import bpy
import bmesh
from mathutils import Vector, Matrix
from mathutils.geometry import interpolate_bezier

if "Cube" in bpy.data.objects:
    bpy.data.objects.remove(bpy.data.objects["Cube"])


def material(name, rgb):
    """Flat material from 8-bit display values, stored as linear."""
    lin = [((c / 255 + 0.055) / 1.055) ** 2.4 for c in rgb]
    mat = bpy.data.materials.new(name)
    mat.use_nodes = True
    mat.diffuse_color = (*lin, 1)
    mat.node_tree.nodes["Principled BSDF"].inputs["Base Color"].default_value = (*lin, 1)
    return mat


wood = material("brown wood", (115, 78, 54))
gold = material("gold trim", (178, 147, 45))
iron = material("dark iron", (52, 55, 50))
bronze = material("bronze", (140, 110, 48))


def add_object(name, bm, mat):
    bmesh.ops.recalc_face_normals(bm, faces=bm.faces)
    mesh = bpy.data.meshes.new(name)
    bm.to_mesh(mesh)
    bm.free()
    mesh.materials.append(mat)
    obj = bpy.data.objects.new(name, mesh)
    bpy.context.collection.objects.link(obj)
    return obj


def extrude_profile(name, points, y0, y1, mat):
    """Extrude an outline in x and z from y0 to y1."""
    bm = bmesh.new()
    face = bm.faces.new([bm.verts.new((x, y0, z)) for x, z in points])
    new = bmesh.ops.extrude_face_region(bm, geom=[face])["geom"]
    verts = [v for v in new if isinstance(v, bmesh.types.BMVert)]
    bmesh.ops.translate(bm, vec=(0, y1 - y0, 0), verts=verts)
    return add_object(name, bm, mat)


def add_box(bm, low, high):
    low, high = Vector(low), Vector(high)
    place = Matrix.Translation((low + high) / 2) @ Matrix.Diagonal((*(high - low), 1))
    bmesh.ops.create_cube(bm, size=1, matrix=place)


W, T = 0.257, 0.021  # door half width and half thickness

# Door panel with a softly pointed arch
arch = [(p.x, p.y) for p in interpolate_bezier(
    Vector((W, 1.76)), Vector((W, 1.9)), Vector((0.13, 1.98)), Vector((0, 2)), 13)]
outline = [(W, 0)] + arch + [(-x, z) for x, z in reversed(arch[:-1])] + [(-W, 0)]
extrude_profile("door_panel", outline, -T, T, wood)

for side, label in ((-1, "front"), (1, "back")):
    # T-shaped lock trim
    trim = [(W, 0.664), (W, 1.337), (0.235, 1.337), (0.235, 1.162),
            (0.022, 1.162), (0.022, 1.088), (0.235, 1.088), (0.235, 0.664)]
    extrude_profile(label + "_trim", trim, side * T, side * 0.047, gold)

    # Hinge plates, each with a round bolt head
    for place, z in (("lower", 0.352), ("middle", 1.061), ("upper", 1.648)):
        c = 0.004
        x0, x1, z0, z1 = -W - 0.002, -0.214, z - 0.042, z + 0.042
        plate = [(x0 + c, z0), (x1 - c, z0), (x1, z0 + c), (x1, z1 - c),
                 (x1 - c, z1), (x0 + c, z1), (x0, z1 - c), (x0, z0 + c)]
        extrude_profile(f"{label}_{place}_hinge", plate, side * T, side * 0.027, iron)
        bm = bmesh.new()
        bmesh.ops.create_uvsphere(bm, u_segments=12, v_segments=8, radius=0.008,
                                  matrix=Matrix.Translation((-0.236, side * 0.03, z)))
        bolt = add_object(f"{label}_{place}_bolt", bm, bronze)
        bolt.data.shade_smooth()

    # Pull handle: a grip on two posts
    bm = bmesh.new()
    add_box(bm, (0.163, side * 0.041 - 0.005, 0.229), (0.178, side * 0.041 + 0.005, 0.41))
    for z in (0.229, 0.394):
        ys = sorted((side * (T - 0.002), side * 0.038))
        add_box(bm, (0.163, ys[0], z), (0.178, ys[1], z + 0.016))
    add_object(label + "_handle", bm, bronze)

▶ _AIM OF THE EXERCISE_
Please state how many lines in the entries include the string "label", giving no more than the number.

▶ _ANSWER TO THE EXERCISE_
5